_RECORDS FOR THE TASK_.

--- START ---

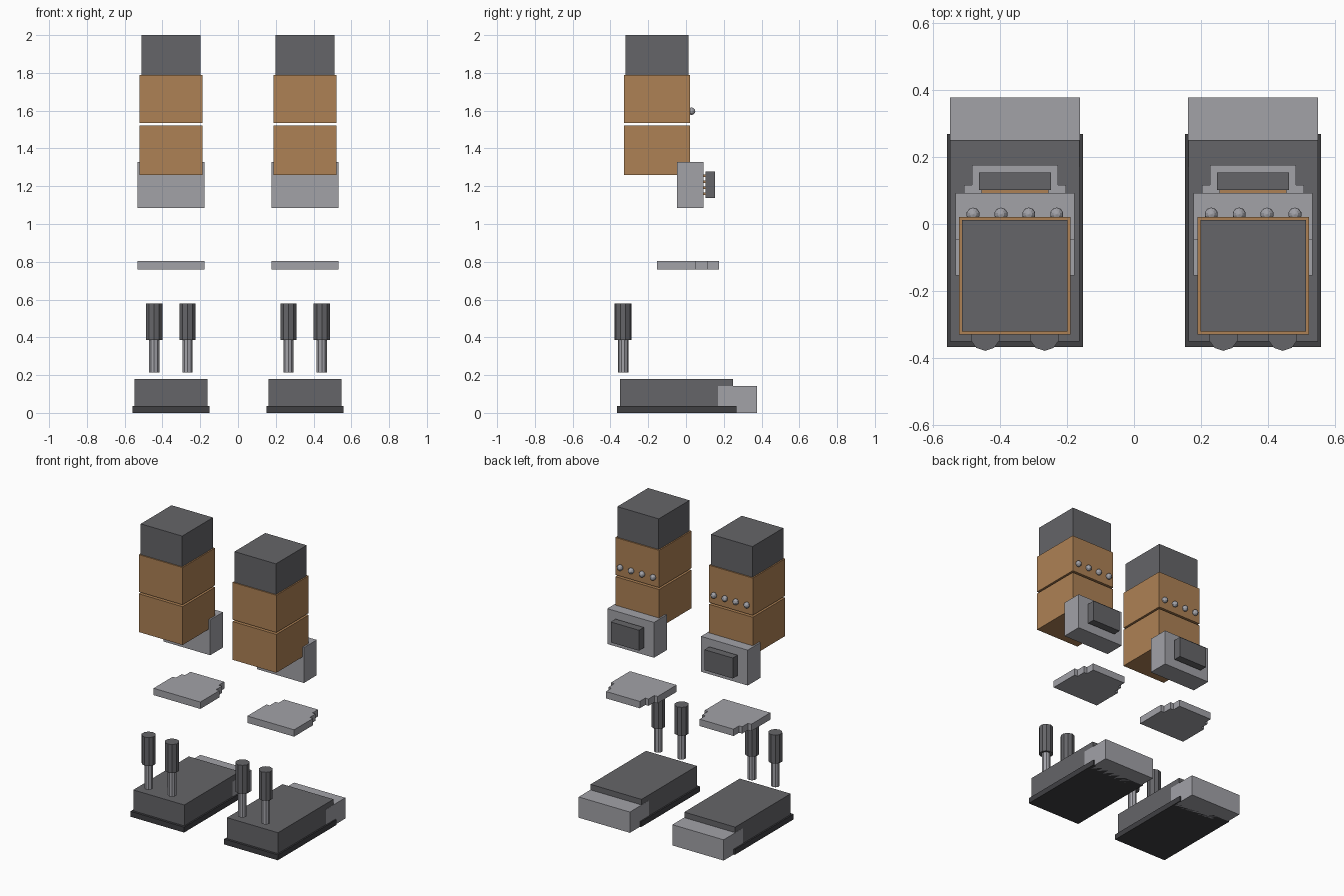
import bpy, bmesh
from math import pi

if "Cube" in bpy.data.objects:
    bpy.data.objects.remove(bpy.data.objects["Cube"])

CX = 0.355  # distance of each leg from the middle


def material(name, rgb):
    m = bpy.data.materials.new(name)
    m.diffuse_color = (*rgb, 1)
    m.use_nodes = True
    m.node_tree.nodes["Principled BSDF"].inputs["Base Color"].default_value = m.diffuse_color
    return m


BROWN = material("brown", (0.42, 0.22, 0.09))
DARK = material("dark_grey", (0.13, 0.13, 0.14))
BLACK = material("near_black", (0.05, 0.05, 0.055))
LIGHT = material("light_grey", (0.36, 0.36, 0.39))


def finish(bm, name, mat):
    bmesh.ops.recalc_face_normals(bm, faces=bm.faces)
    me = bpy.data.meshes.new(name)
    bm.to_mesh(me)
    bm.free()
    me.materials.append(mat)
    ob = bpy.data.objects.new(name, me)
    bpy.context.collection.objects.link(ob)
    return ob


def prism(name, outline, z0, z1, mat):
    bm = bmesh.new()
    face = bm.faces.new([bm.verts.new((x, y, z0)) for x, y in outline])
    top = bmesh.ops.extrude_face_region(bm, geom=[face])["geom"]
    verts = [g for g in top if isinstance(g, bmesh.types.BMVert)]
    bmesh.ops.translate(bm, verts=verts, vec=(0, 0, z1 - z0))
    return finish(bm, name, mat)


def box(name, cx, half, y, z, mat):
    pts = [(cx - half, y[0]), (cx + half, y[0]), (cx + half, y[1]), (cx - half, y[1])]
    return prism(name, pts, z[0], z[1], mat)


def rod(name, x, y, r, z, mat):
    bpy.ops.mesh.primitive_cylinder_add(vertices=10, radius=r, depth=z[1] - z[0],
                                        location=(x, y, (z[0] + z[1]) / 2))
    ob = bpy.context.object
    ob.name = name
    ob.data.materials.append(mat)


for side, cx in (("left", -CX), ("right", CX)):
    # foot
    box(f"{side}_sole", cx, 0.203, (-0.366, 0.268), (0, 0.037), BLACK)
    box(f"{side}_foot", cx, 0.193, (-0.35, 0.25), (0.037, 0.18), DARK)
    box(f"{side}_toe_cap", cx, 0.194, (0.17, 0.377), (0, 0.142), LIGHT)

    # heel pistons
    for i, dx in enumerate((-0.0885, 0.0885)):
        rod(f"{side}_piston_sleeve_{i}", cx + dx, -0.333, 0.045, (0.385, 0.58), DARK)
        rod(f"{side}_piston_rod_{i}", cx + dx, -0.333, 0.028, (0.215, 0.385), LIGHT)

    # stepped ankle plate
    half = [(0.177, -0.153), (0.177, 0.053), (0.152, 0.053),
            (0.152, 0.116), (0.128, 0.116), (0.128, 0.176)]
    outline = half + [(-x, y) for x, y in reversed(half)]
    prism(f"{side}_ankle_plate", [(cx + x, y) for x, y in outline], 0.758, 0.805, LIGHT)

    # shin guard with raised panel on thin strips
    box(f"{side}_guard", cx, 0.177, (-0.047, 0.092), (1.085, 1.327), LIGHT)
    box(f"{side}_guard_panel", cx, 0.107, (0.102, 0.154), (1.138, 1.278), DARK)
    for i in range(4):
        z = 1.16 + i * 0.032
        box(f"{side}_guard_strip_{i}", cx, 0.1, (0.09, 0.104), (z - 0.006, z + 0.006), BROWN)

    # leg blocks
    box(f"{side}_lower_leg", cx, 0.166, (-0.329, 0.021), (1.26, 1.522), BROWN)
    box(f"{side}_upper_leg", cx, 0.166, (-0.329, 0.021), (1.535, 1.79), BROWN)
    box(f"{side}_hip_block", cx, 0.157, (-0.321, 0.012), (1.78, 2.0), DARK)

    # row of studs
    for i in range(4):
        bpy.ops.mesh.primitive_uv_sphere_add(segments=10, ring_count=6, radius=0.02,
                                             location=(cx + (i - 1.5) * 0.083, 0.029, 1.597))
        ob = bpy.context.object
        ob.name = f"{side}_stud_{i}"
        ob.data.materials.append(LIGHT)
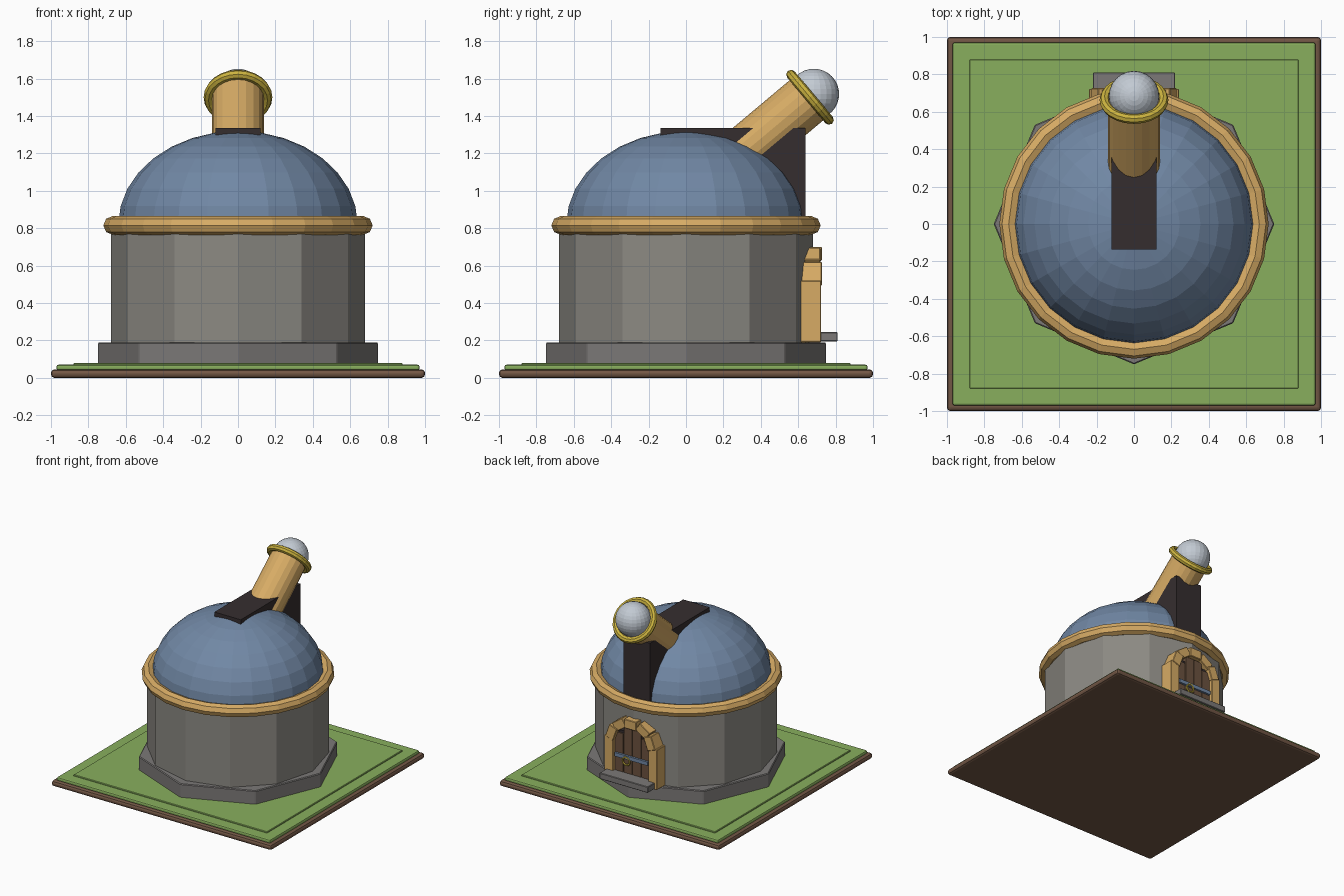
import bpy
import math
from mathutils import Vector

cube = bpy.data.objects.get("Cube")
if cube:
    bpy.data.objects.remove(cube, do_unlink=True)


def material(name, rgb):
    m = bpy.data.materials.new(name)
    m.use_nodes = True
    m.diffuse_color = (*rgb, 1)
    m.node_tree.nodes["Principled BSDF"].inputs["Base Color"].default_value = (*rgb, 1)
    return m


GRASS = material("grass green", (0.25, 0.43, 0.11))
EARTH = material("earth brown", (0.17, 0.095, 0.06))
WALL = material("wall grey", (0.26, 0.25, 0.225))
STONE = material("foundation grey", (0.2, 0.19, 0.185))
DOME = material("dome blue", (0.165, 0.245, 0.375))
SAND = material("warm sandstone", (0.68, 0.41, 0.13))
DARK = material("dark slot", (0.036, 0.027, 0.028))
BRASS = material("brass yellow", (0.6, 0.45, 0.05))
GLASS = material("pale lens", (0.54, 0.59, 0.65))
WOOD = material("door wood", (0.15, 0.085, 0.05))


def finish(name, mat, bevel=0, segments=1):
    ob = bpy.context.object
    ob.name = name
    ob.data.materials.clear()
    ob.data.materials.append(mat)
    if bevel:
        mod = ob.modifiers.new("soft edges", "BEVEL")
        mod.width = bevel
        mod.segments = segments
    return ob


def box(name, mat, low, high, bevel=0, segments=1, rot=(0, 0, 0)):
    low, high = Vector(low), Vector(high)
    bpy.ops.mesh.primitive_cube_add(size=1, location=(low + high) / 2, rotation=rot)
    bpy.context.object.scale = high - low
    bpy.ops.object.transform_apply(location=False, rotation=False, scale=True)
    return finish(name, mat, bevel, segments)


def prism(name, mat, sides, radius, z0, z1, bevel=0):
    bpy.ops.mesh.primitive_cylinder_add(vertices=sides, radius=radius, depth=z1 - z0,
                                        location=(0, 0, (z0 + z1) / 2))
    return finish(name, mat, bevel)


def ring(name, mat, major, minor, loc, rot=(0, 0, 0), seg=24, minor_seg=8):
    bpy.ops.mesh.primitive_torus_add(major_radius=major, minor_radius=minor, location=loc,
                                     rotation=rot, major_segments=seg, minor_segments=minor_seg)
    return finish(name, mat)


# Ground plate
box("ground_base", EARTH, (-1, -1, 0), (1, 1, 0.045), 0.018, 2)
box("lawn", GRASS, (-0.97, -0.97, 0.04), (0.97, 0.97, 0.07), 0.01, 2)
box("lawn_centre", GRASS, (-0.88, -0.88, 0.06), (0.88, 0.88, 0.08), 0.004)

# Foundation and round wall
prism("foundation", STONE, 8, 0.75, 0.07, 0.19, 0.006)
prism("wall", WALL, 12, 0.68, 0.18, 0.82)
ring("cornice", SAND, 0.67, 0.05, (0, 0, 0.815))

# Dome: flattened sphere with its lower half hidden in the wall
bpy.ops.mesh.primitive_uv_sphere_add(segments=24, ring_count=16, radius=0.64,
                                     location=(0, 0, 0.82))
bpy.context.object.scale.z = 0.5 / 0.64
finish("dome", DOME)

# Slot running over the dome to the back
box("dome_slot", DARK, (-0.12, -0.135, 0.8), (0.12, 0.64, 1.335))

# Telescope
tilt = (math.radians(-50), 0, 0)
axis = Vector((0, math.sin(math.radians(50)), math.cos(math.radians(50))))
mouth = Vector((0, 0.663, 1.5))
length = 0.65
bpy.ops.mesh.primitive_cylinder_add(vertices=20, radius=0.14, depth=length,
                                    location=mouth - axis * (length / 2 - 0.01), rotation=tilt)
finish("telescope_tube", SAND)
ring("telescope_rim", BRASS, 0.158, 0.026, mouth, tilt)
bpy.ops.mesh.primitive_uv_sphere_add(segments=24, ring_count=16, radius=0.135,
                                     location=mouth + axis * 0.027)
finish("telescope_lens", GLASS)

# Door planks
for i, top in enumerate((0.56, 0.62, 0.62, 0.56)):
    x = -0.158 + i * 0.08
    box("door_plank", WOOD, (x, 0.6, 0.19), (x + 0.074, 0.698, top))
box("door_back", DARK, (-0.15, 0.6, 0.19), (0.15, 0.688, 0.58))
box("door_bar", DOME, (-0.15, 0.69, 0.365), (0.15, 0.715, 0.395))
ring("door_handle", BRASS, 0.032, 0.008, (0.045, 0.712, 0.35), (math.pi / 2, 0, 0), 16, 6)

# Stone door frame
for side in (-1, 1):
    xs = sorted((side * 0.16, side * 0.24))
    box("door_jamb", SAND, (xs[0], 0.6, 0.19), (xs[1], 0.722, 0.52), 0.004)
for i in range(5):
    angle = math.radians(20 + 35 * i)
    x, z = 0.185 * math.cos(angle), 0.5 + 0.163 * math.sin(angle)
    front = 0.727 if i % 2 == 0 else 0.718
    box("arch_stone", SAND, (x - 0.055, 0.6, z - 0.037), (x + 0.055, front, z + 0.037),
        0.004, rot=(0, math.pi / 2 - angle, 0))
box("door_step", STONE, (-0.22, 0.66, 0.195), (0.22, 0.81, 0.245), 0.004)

--- END ---

Lines containing the string "prism" in the material: report how many there are, with no added words.

6